They will also be shown what the risk level is in their local area based on the first half of their postcode, with places being categorised as low, medium or high risk.
Will the app tell me what to do?
The app can only react to data that people put into it, and it will only ever offer guidance. If a user reports that they have symptoms of coronavirus – a new continuous cough, a fever, or a changed sense of smell or taste, they will be urged to self-isolate for 10 days from the start of the symptoms and to get tested.
If they test positive for Covid-19 at any time, they should report this to the app. The app then sends out an anonymous alert to everyone with whom that person has been within 2m (6’7″) of for 15 minutes or more since they started feeling ill.
That person may then be asked to self-isolate or to get tested if they feel unwell.
How well does it work?
The app is far from perfect, with the Department of Health has admitted that around half of people who are warned they have been near an infected person will actually not have been within the 2m for 15 minutes danger window.
And three out of 10 people who were put at risk – 31 per cent – won’t receive a notification at all. In trials it had a 69 per cent accuracy rate at detecting people who had been at risk, and it was 55 per cent accurate at detecting people who had not.
This, they suggested, might be because the UK as a whole does not have a contact tracing mobile app. An app was trialled on the Isle of Wight — where it sent out more than 1,000 warnings to people who may have been infected — but was later abandoned.
Government officials scrapped their app because they said it didn’t work on iPhones and the technology has now become a contentious issue. Officials say the app is still ‘urgent’ but refuse to say when one might become available.
One researcher in the Isle of Wight study said digital contact tracing could have ‘an incredible impact, in theory’ and another added ‘we are supportive of the getting the app out in the UK’.
The app’s launch was repeatedly delayed after the NHS chose to work on its own, instead of with tech giants Google and Apple.
Officials initially promised the app would be ready in May but, after ongoing technical problems, the launch had to be rolled back to September 24.

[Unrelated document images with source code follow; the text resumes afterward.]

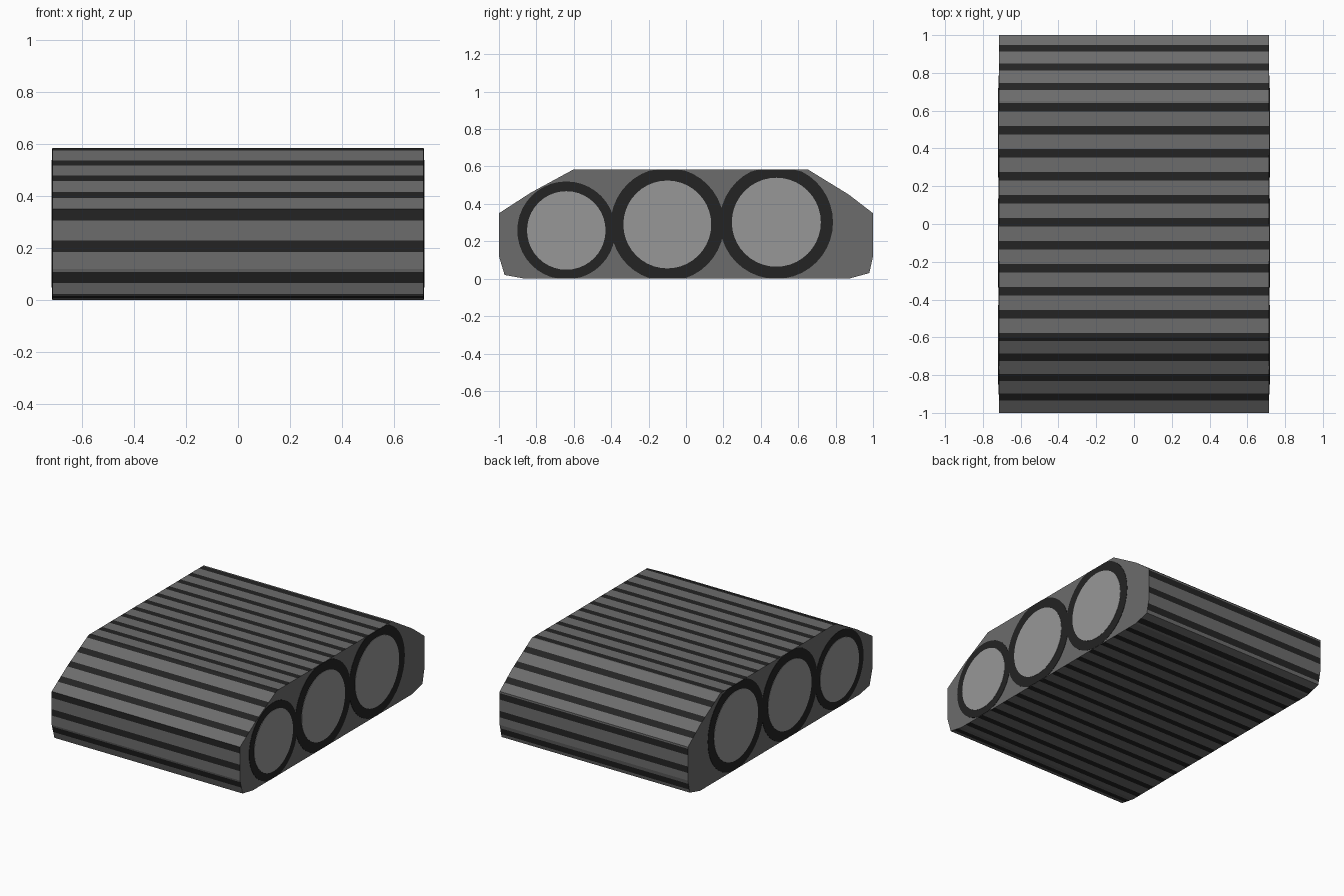
import bpy, bmesh, math
from mathutils import Vector

if "Cube" in bpy.data.objects:
    bpy.data.objects.remove(bpy.data.objects["Cube"])


def material(name, value):
    m = bpy.data.materials.new(name)
    m.diffuse_color = (value, value, value, 1)
    m.use_nodes = True
    m.node_tree.nodes["Principled BSDF"].inputs["Base Color"].default_value = m.diffuse_color
    return m


grey = material("tread grey", 0.15)
dark = material("rubber black", 0.017)
light = material("wheel light grey", 0.31)

HALF = 0.715   # half width of the body
# side profile (y, z), running over the top towards the front and back underneath
PROFILE = [Vector(p) for p in [
    (0.65, 0.585), (-0.6, 0.585), (-0.83, 0.46), (-1, 0.35), (-1, 0.12), (-0.97, 0.02),
    (-0.86, 0), (0.87, 0), (0.98, 0.03), (1, 0.12), (1, 0.35), (0.87, 0.45)]]
STRIPES, STRIPE_WIDTH, FIRST = 39, 0.044, 0.64


def make_object(name, bm, mats):
    bmesh.ops.recalc_face_normals(bm, faces=bm.faces)
    mesh = bpy.data.meshes.new(name)
    bm.to_mesh(mesh)
    bm.free()
    for m in mats:
        mesh.materials.append(m)
    ob = bpy.data.objects.new(name, mesh)
    bpy.context.collection.objects.link(ob)
    return ob


# tread body: profile cut at each stripe border, then extruded along x
starts, total = [], 0.0
for i, p in enumerate(PROFILE):
    starts.append(total)
    total += (PROFILE[(i + 1) % len(PROFILE)] - p).length
pitch = total / STRIPES


def point_at(s):
    i = max(k for k, st in enumerate(starts) if st <= s + 1e-9)
    a, b = PROFILE[i], PROFILE[(i + 1) % len(PROFILE)]
    return a + (b - a).normalized() * (s - starts[i])


cuts = list(starts)
for k in range(STRIPES):
    for side in (-1, 1):
        s = (FIRST + k * pitch + side * STRIPE_WIDTH / 2) % total
        if all(abs(s - c) > 0.001 for c in cuts):
            cuts.append(s)
cuts.sort()

bm = bmesh.new()
left, right = [[bm.verts.new((x, *point_at(s))) for s in cuts] for x in (-HALF, HALF)]
for i, s in enumerate(cuts):
    j = (i + 1) % len(cuts)
    f = bm.faces.new((left[i], left[j], right[j], right[i]))
    middle = (s + (cuts[j] if j else total)) / 2
    offset = (middle - FIRST + pitch / 2) % pitch - pitch / 2
    f.material_index = 1 if abs(offset) < STRIPE_WIDTH / 2 else 0
bm.faces.new(left)
bm.faces.new(right)
make_object("tread_body", bm, [grey, dark])


# wheels painted on both ends: thin dark tyre plate with a light hub plate
def plate(name, side, y, z, radius, depth, mat):
    bm = bmesh.new()
    rings = []
    for x in (side * (HALF - 0.002), side * (HALF + depth)):
        ring = []
        for k in range(40):
            a = 2 * math.pi * k / 40
            h = min(max(z + radius * math.sin(a), 0.001), 0.584)
            ring.append(bm.verts.new((x, y + radius * math.cos(a), h)))
        rings.append(ring)
        bm.faces.new(ring)
    for k in range(40):
        j = (k + 1) % 40
        bm.faces.new((rings[0][k], rings[0][j], rings[1][j], rings[1][k]))
    make_object(name, bm, [mat])


WHEELS = [("front", -0.64, 0.258, 0.262, 0.21),
          ("middle", -0.1, 0.29, 0.303, 0.235),
          ("rear", 0.483, 0.302, 0.303, 0.238)]
for side, label in ((-1, "left"), (1, "right")):
    for name, y, z, outer, inner in WHEELS:
        plate(f"{name}_tyre_{label}", side, y, z, outer, 0.002, dark)
        plate(f"{name}_hub_{label}", side, y, z, inner, 0.004, light)
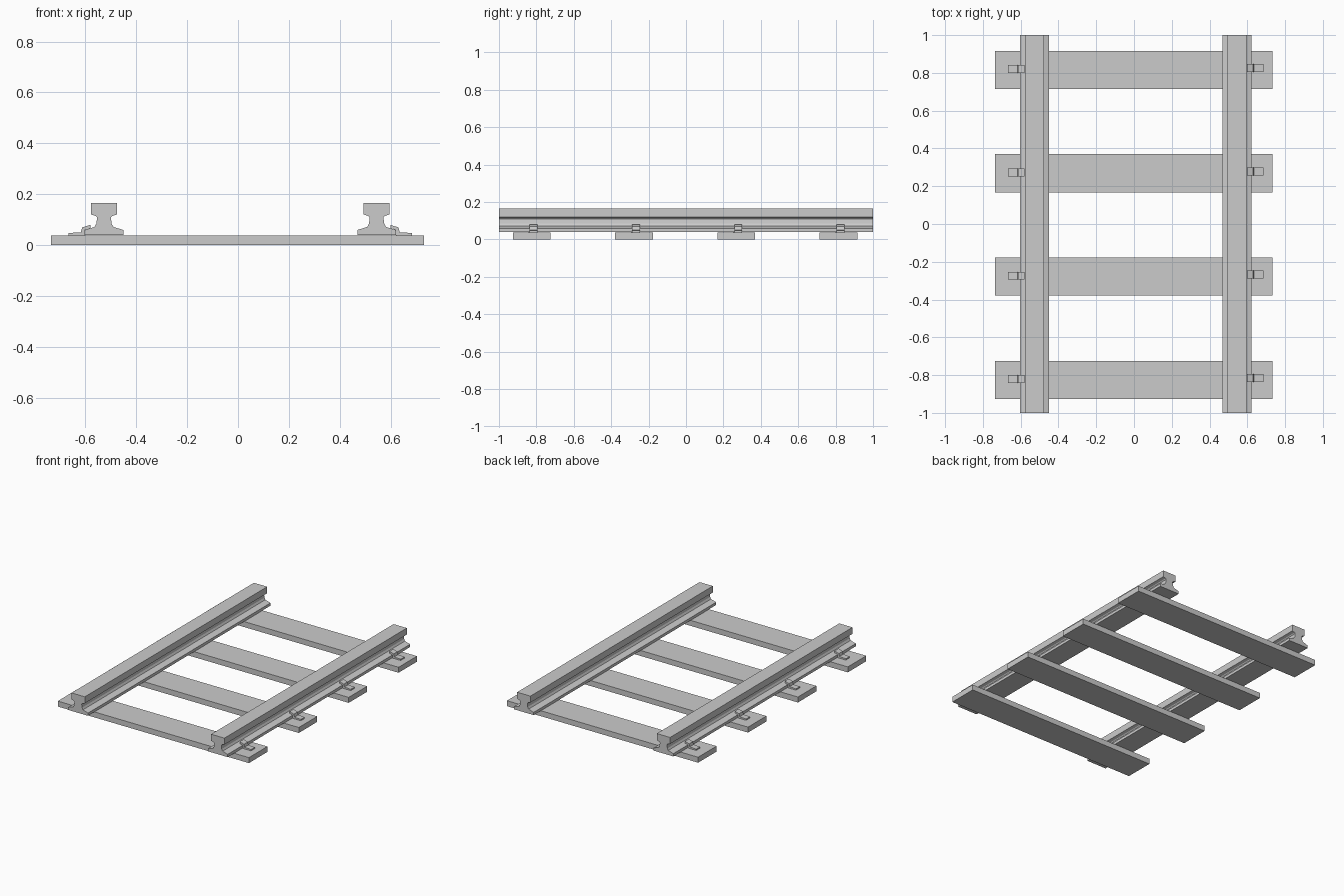
import bpy, bmesh

if "Cube" in bpy.data.objects:
    bpy.data.objects.remove(bpy.data.objects["Cube"])


def extrude_profile(name, pts, y0, y1, x=0.0, flip=1):
    """Extrude an (x, z) outline along y into a closed solid."""
    bm = bmesh.new()
    face = bm.faces.new([bm.verts.new((x + flip * px, y0, pz)) for px, pz in pts])
    ext = bmesh.ops.extrude_face_region(bm, geom=[face])
    verts = [g for g in ext["geom"] if isinstance(g, bmesh.types.BMVert)]
    bmesh.ops.translate(bm, vec=(0, y1 - y0, 0), verts=verts)
    bmesh.ops.recalc_face_normals(bm, faces=bm.faces)
    mesh = bpy.data.meshes.new(name)
    bm.to_mesh(mesh)
    bm.free()
    obj = bpy.data.objects.new(name, mesh)
    bpy.context.collection.objects.link(obj)
    return obj


SLEEPER_TOP = 0.038

# Half of the rail section, from foot to head, mirrored to a full outline
half = [(0.076, 0.040), (0.076, 0.059), (0.037, 0.071), (0.030, 0.084),
        (0.027, 0.108), (0.032, 0.114), (0.051, 0.120), (0.051, 0.165)]
rail = half + [(-px, pz) for px, pz in reversed(half)]

# Bent clip section, measured outward from the rail centre
clip = [(0.140, SLEEPER_TOP), (0.140, 0.047), (0.091, 0.050), (0.086, 0.069),
        (0.054, 0.079), (0.054, 0.066), (0.077, 0.059), (0.077, SLEEPER_TOP)]

# Sleepers
sleeper_y = [0.816 - 0.547 * i for i in range(4)]
board = [(-0.735, 0), (0.732, 0), (0.732, SLEEPER_TOP), (-0.735, SLEEPER_TOP)]
for i, y in enumerate(sleeper_y):
    extrude_profile(f"sleeper_{i + 1}", board, y - 0.101, y + 0.101)

# Rails with one outer clip per sleeper
for side, x, flip, dy in (("left", -0.527, -1, 0.004), ("right", 0.545, 1, 0.010)):
    extrude_profile(f"rail_{side}", rail, -1, 1, x)
    for i, y in enumerate(sleeper_y):
        extrude_profile(f"clip_{side}_{i + 1}", clip, y + dy - 0.021, y + dy + 0.021, x, flip)
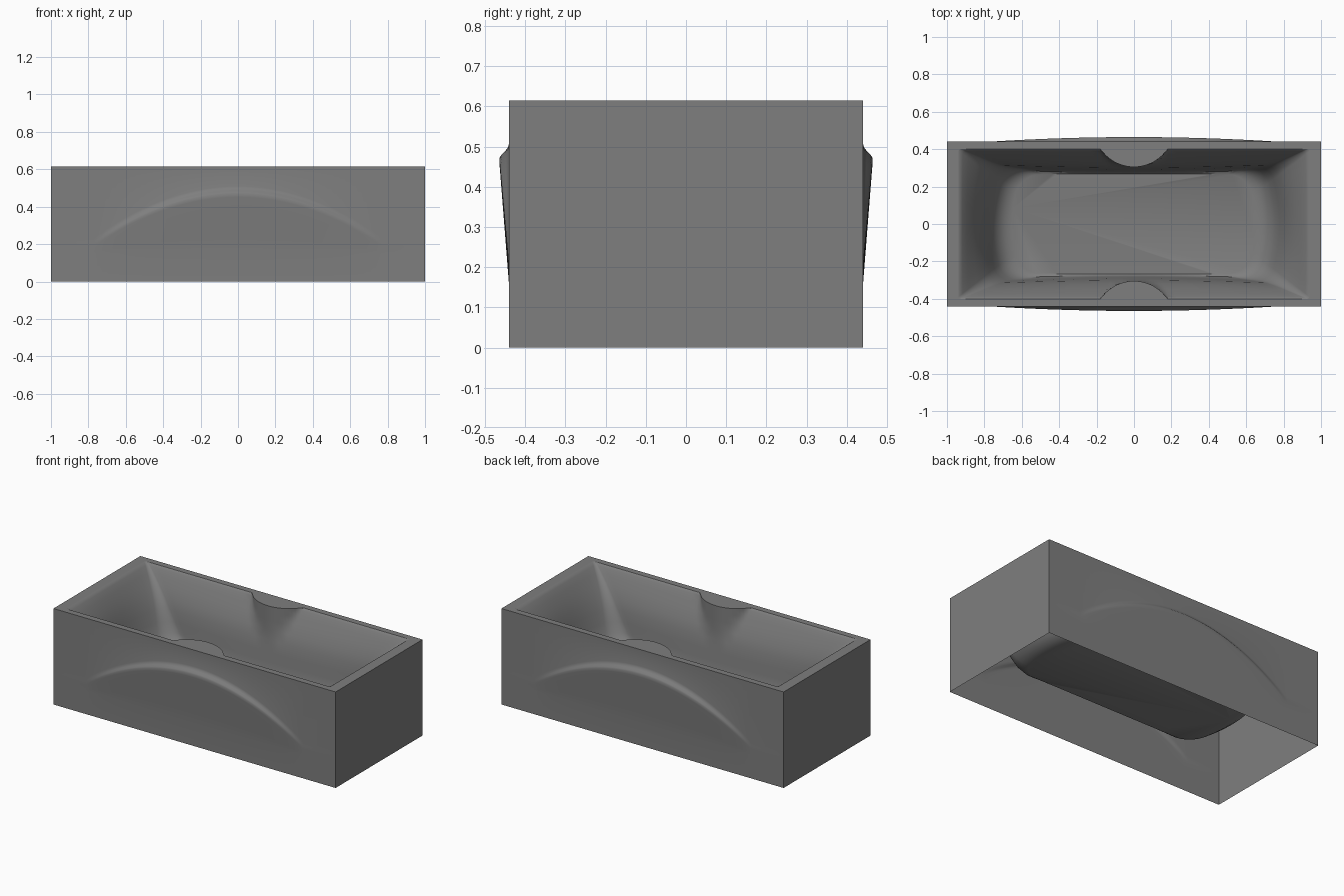
import bpy, bmesh, math

cube = bpy.data.objects.get("Cube")
if cube:
    bpy.data.objects.remove(cube, do_unlink=True)

HL, HW, H = 1.0, 0.44, 0.615     # outer half length, half width, height
ARM = 0.18                       # half width of an armrest

mat = bpy.data.materials.new("grey enamel")
mat.use_nodes = True
mat.diffuse_color = (0.21, 0.21, 0.21, 1)
mat.node_tree.nodes["Principled BSDF"].inputs["Base Color"].default_value = (0.21, 0.21, 0.21, 1)


def lerp(a, b, n):
    return [a + (b - a) * i / n for i in range(n + 1)]


def finish(bm, name):
    bmesh.ops.recalc_face_normals(bm, faces=bm.faces)
    mesh = bpy.data.meshes.new(name)
    bm.to_mesh(mesh)
    bm.free()
    mesh.materials.append(mat)
    ob = bpy.data.objects.new(name, mesh)
    bpy.context.collection.objects.link(ob)
    bpy.ops.object.select_all(action='DESELECT')
    ob.select_set(True)
    bpy.context.view_layer.objects.active = ob
    bpy.ops.object.shade_smooth_by_angle(angle=math.radians(35))


def skin(bm, rows, closed=False):
    """Quads between neighbouring rows of points."""
    vs = [[bm.verts.new(p) for p in row] for row in rows]
    n = len(vs[0])
    for low, high in zip(vs, vs[1:]):
        for i in range(n if closed else n - 1):
            j = (i + 1) % n
            bm.faces.new((low[i], low[j], high[j], high[i]))
    return vs


# Long walls carry an arched ridge that fades out to both ends
def ridge_column(x, side):
    u = min(abs(x) / 0.77, 1)
    fade = 1 - u * u
    crest = 0.467 - 0.275 * u * u
    foot = 0.15
    column = [(0, 0), (foot, 0)]
    column += [(foot + (crest - foot) * k, k) for k in (0.25, 0.5, 0.75, 0.95)]
    column += [(crest + 0.004, 0.99), (crest + 0.012, 0.8), (crest + 0.022, 0.4),
               (crest + 0.031, 0.13), (crest + 0.042, 0), (H, 0)]
    return [(x, side * (HW + 0.025 * fade * k), z) for z, k in column]


xs = [-HL] + lerp(-0.77, 0.77, 48) + [HL]
for side, face in ((-1, "front"), (1, "back")):
    bm = bmesh.new()
    skin(bm, [ridge_column(x, side) for x in xs])
    finish(bm, face + "_wall")

# Flat end walls
for side, face in ((-1, "right"), (1, "left")):
    bm = bmesh.new()
    x = side * HL
    skin(bm, [[(x, -HW, 0), (x, -HW, H)], [(x, HW, 0), (x, HW, H)]])
    finish(bm, face + "_end_wall")


# Basin: rounded rectangles lofted downward, with an armrest swelling on each long side
def arm_y(x):
    return 0.52 - math.sqrt(0.215 ** 2 - x * x)


def basin_loop(z, a, b, r, bow, swell):
    inner = lerp(-ARM, ARM, 24)
    outer = lerp(ARM, a - r, 14)[1:]
    back = []
    for x in [-x for x in reversed(outer)] + inner + outer:
        # the long sides swell gently into the basin towards the middle
        y = b - swell * (1 - (x / (a - r)) ** 2)
        back.append((x, min(y, arm_y(x)) if abs(x) <= ARM else y))
    corner = [(a - r + r * math.sin(t), b - r + r * math.cos(t))
              for t in lerp(0, math.pi / 2, 8)[1:]]
    end = [(a, y) for y in lerp(b - r, r - b, 12)[1:-1]]
    half = back + corner + end + [(x, -y) for x, y in reversed(corner)]
    pts = half + [(-x, -y) for x, y in half]
    # bow the short sides gently outward
    return [(x + math.copysign(bow * (1 - (y / b) ** 2), x) * min(1, (x / a) ** 4),
             y, z) for x, y in pts]


profile = [  # height, half length, half width, corner radius, end bow, side swell
    (H, 0.938, 0.400, 0.012, 0.0, 0.0),
    (0.612, 0.929, 0.396, 0.014, 0.0, 0.0),
    (0.602, 0.915, 0.389, 0.018, 0.003, 0.0),
    (0.570, 0.884, 0.373, 0.026, 0.010, 0.001),
    (0.520, 0.838, 0.350, 0.036, 0.022, 0.003),
    (0.460, 0.792, 0.328, 0.046, 0.036, 0.008),
    (0.400, 0.757, 0.314, 0.056, 0.046, 0.012),
    (0.330, 0.725, 0.306, 0.068, 0.053, 0.014),
    (0.270, 0.698, 0.300, 0.078, 0.056, 0.014),
    (0.230, 0.670, 0.293, 0.088, 0.056, 0.012),
    (0.205, 0.635, 0.283, 0.095, 0.055, 0.008),
    (0.195, 0.600, 0.266, 0.095, 0.052, 0.0),
]
bm = bmesh.new()
loops = skin(bm, [basin_loop(*row) for row in profile], closed=True)
bm.faces.new(loops[-1])
finish(bm, "basin")


# Rim: flat top between the basin opening and the outer walls
bm = bmesh.new()
edges = []
outline = [(-HL, -HW, H), (HL, -HW, H), (HL, HW, H), (-HL, HW, H)]
for ring in (outline, basin_loop(*profile[0])):
    vs = [bm.verts.new(p) for p in ring]
    edges += [bm.edges.new((v, vs[(i + 1) % len(vs)])) for i, v in enumerate(vs)]
bmesh.ops.triangle_fill(bm, use_beauty=True, edges=edges, normal=(0, 0, 1))
finish(bm, "rim")
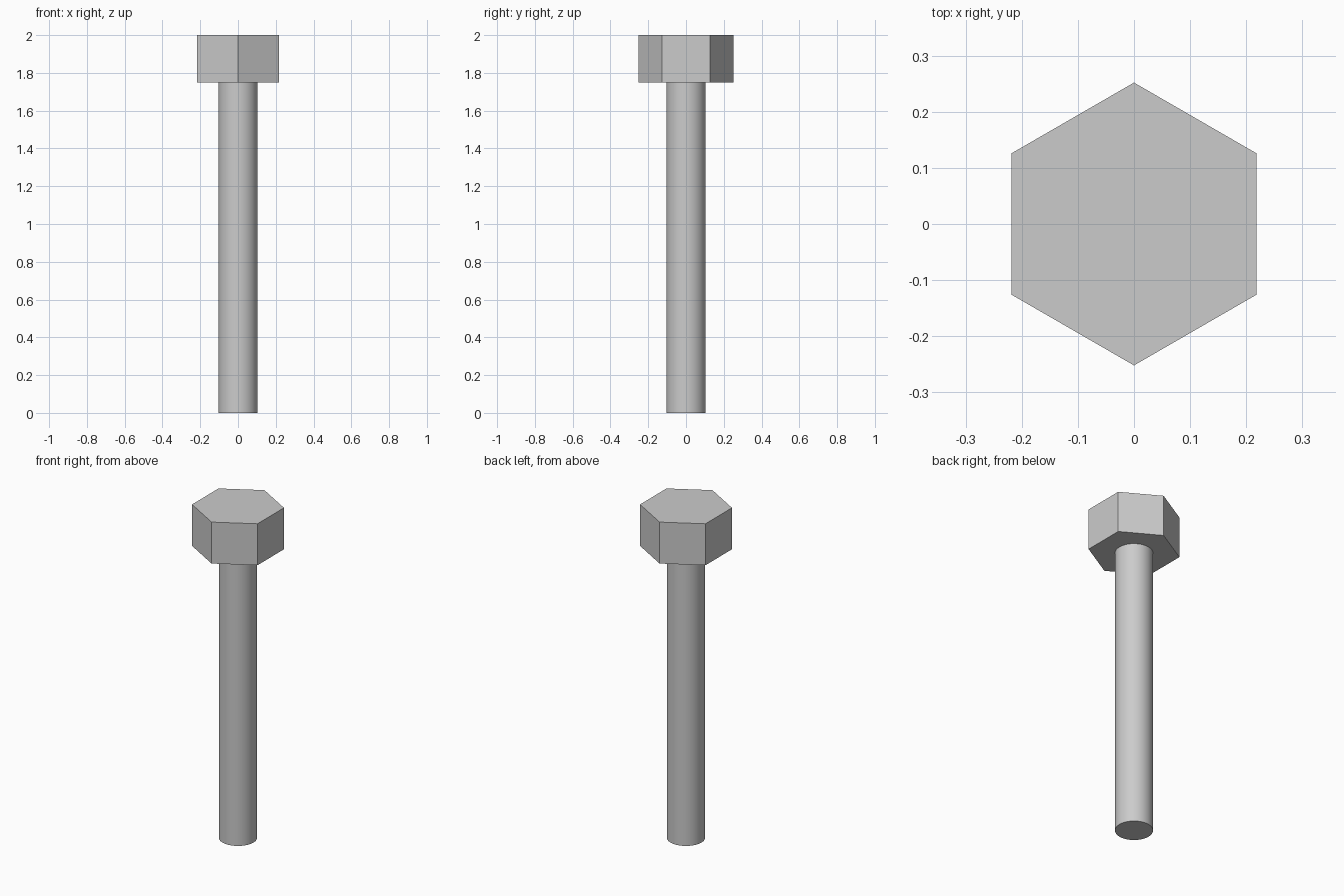
import bpy

cube = bpy.data.objects.get("Cube")
if cube:
    bpy.data.objects.remove(cube, do_unlink=True)

HEAD_BOTTOM, TOP = 1.75, 2.0
HEAD_RADIUS, SHANK_RADIUS = 0.252, 0.104

# Plain grey metal
steel = bpy.data.materials.new("grey steel")
steel.use_nodes = True
grey = (0.6, 0.6, 0.6, 1)
steel.diffuse_color = grey
steel.node_tree.nodes["Principled BSDF"].inputs["Base Color"].default_value = grey


def prism(name, sides, radius, bottom, top):
    """Upright capped prism between two heights."""
    bpy.ops.mesh.primitive_cylinder_add(
        vertices=sides, radius=radius, depth=top - bottom,
        location=(0, 0, (bottom + top) / 2))
    part = bpy.context.object
    part.name = part.data.name = name
    part.data.materials.append(steel)
    return part


# Round shank with smooth sides and a sharp end
prism("shank", 64, SHANK_RADIUS, 0, HEAD_BOTTOM)
bpy.ops.object.shade_smooth_by_angle()

# Hexagonal head with corners to the front and back
prism("hex_head", 6, HEAD_RADIUS, HEAD_BOTTOM, TOP)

It has added to the NHS Test & Trace service, which aims to track down people that have been exposed to coronavirus and isolate them in order to prevent a further spread of infection.